EXERCISE BRIEF
In the copy of these records, include no pictures and change nothing else.

[Saved data entries]
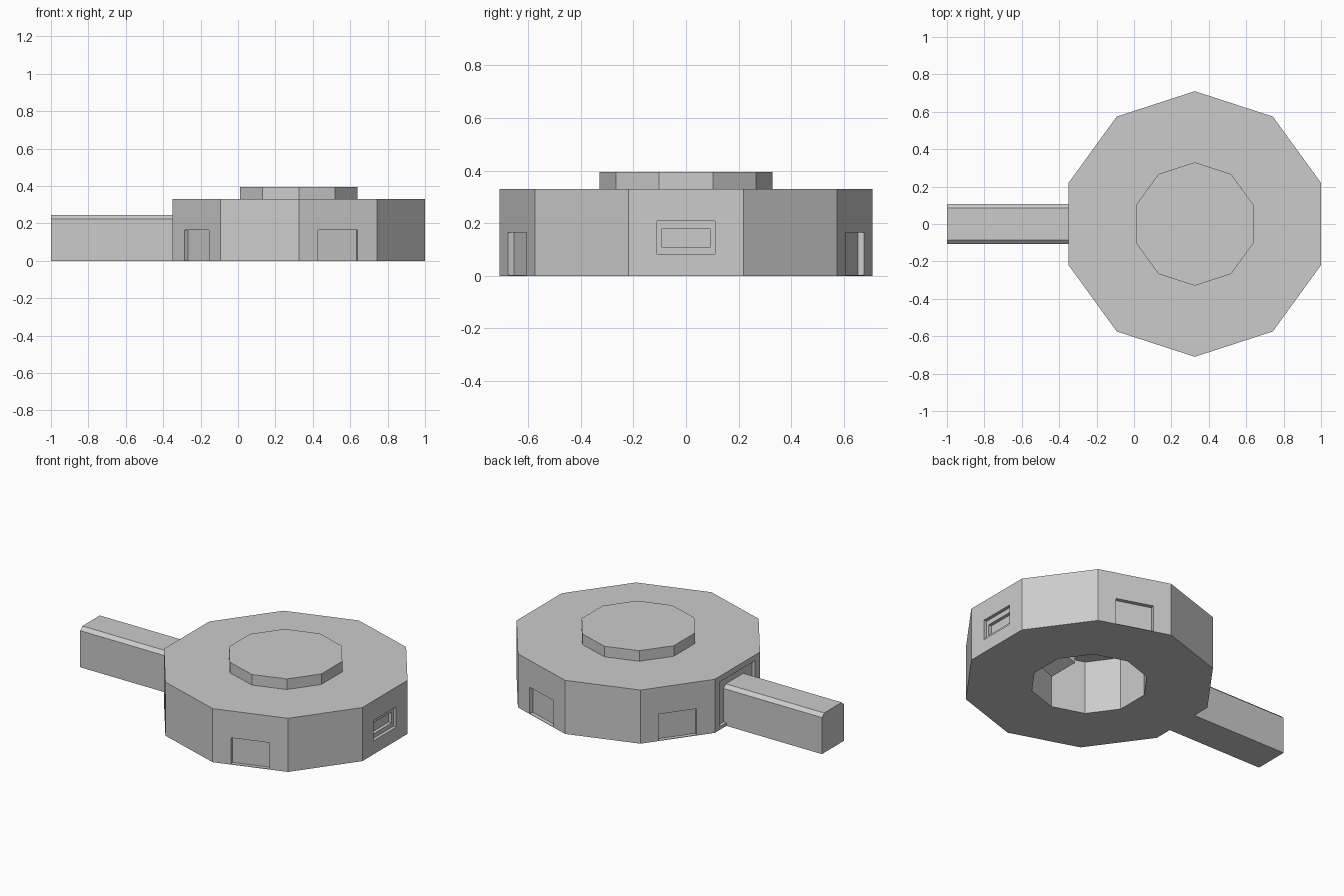
import bpy, bmesh
from math import sin, cos, radians
from mathutils import Matrix, Vector

if "Cube" in bpy.data.objects:
    bpy.data.objects.remove(bpy.data.objects["Cube"])

CX = 0.325          # centre of the ten-sided hall
APO = 0.675         # distance from centre to each wall


def loft(name, ring_a, ring_b, cutter=False):
    """Closed solid between two matching rings of points."""
    bm = bmesh.new()
    a = [bm.verts.new(p) for p in ring_a]
    b = [bm.verts.new(p) for p in ring_b]
    n = len(a)
    bm.faces.new(a)
    bm.faces.new(b)
    for i in range(n):
        j = (i + 1) % n
        bm.faces.new((a[i], a[j], b[j], b[i]))
    bmesh.ops.recalc_face_normals(bm, faces=bm.faces)
    me = bpy.data.meshes.new(name)
    bm.to_mesh(me)
    bm.free()
    ob = bpy.data.objects.new(name, me)
    bpy.context.collection.objects.link(ob)
    ob.hide_render = cutter
    return ob


def decagon(r, z):
    return [(CX + r * cos(radians(90 + 36 * i)), r * sin(radians(90 + 36 * i)), z)
            for i in range(10)]


def wall_rect(angle, dist, half_w, z0, z1):
    """Upright rectangle facing outwards at a distance from the centre."""
    m = Matrix.Translation((CX, 0, 0)) @ Matrix.Rotation(radians(angle), 4, 'Z')
    pts = [(-half_w, z0), (half_w, z0), (half_w, z1), (-half_w, z1)]
    return [m @ Vector((dist, y, z)) for y, z in pts]


def cut(target, cutter):
    mod = target.modifiers.new(cutter.name, 'BOOLEAN')
    mod.operation = 'DIFFERENCE'
    mod.solver = 'EXACT'
    mod.object = cutter
    bpy.context.view_layer.objects.active = target
    bpy.ops.object.modifier_apply(modifier=mod.name)
    bpy.data.objects.remove(cutter)


# main hall with an open central chamber
hall = loft("hall", decagon(0.71, 0), decagon(0.71, 0.33))
cut(hall, loft("chamber_cutter", decagon(0.33, -0.1), decagon(0.33, 0.5), True))

# four doorways on alternate walls
for ang in (72, 144, 216, 288):
    cut(hall, loft("door_cutter", wall_rect(ang, APO - 0.024, 0.112, 0.003, 0.165),
                   wall_rect(ang, APO + 0.1, 0.112, 0.003, 0.165), True))

# window: shallow recess with a smaller, deeper pane
for half_w, z0, z1, depth in ((0.11, 0.083, 0.208, 0.02), (0.094, 0.11, 0.178, 0.04)):
    cut(hall, loft("window_cutter", wall_rect(0, APO - depth, half_w, z0, z1),
                   wall_rect(0, APO + 0.1, half_w, z0, z1), True))

# shallow portal recess where the passage meets the hall
cut(hall, loft("portal_cutter", wall_rect(180, APO - 0.02, 0.17, 0.02, 0.295),
               wall_rect(180, APO + 0.1, 0.17, 0.02, 0.295), True))

# raised roof cap, closing the chamber
loft("roof_cap", decagon(0.33, 0.33), decagon(0.33, 0.395))

# entrance passage with chamfered top edges
profile = [(-0.107, 0), (0.107, 0), (0.107, 0.225), (0.085, 0.245),
           (-0.085, 0.245), (-0.107, 0.225)]
loft("passage", [(-1, y, z) for y, z in profile],
     [(-0.33, y, z) for y, z in profile])

# sloping ledge inside the chamber, below the window
ledge = [(0.515, 0.02), (0.66, 0.08), (0.66, 0.17), (0.515, 0.1)]
loft("inner_ledge", [(x, -0.1, z) for x, z in ledge],
     [(x, 0.1, z) for x, z in ledge])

TASK SOLUTION
import bpy, bmesh
from math import sin, cos, radians
from mathutils import Matrix, Vector

if "Cube" in bpy.data.objects:
    bpy.data.objects.remove(bpy.data.objects["Cube"])

CX = 0.325          # centre of the ten-sided hall
APO = 0.675         # distance from centre to each wall


def loft(name, ring_a, ring_b, cutter=False):
    """Closed solid between two matching rings of points."""
    bm = bmesh.new()
    a = [bm.verts.new(p) for p in ring_a]
    b = [bm.verts.new(p) for p in ring_b]
    n = len(a)
    bm.faces.new(a)
    bm.faces.new(b)
    for i in range(n):
        j = (i + 1) % n
        bm.faces.new((a[i], a[j], b[j], b[i]))
    bmesh.ops.recalc_face_normals(bm, faces=bm.faces)
    me = bpy.data.meshes.new(name)
    bm.to_mesh(me)
    bm.free()
    ob = bpy.data.objects.new(name, me)
    bpy.context.collection.objects.link(ob)
    ob.hide_render = cutter
    return ob


def decagon(r, z):
    return [(CX + r * cos(radians(90 + 36 * i)), r * sin(radians(90 + 36 * i)), z)
            for i in range(10)]


def wall_rect(angle, dist, half_w, z0, z1):
    """Upright rectangle facing outwards at a distance from the centre."""
    m = Matrix.Translation((CX, 0, 0)) @ Matrix.Rotation(radians(angle), 4, 'Z')
    pts = [(-half_w, z0), (half_w, z0), (half_w, z1), (-half_w, z1)]
    return [m @ Vector((dist, y, z)) for y, z in pts]


def cut(target, cutter):
    mod = target.modifiers.new(cutter.name, 'BOOLEAN')
    mod.operation = 'DIFFERENCE'
    mod.solver = 'EXACT'
    mod.object = cutter
    bpy.context.view_layer.objects.active = target
    bpy.ops.object.modifier_apply(modifier=mod.name)
    bpy.data.objects.remove(cutter)


# main hall with an open central chamber
hall = loft("hall", decagon(0.71, 0), decagon(0.71, 0.33))
cut(hall, loft("chamber_cutter", decagon(0.33, -0.1), decagon(0.33, 0.5), True))

# four doorways on alternate walls
for ang in (72, 144, 216, 288):
    cut(hall, loft("door_cutter", wall_rect(ang, APO - 0.024, 0.112, 0.003, 0.165),
                   wall_rect(ang, APO + 0.1, 0.112, 0.003, 0.165), True))

# window: shallow recess with a smaller, deeper pane
for half_w, z0, z1, depth in ((0.11, 0.083, 0.208, 0.02), (0.094, 0.11, 0.178, 0.04)):
    cut(hall, loft("window_cutter", wall_rect(0, APO - depth, half_w, z0, z1),
                   wall_rect(0, APO + 0.1, half_w, z0, z1), True))

# shallow portal recess where the passage meets the hall
cut(hall, loft("portal_cutter", wall_rect(180, APO - 0.02, 0.17, 0.02, 0.295),
               wall_rect(180, APO + 0.1, 0.17, 0.02, 0.295), True))

# raised roof cap, closing the chamber
loft("roof_cap", decagon(0.33, 0.33), decagon(0.33, 0.395))

# entrance passage with chamfered top edges
profile = [(-0.107, 0), (0.107, 0), (0.107, 0.225), (0.085, 0.245),
           (-0.085, 0.245), (-0.107, 0.225)]
loft("passage", [(-1, y, z) for y, z in profile],
     [(-0.33, y, z) for y, z in profile])

# sloping ledge inside the chamber, below the window
ledge = [(0.515, 0.02), (0.66, 0.08), (0.66, 0.17), (0.515, 0.1)]
loft("inner_ledge", [(x, -0.1, z) for x, z in ledge],
     [(x, 0.1, z) for x, z in ledge])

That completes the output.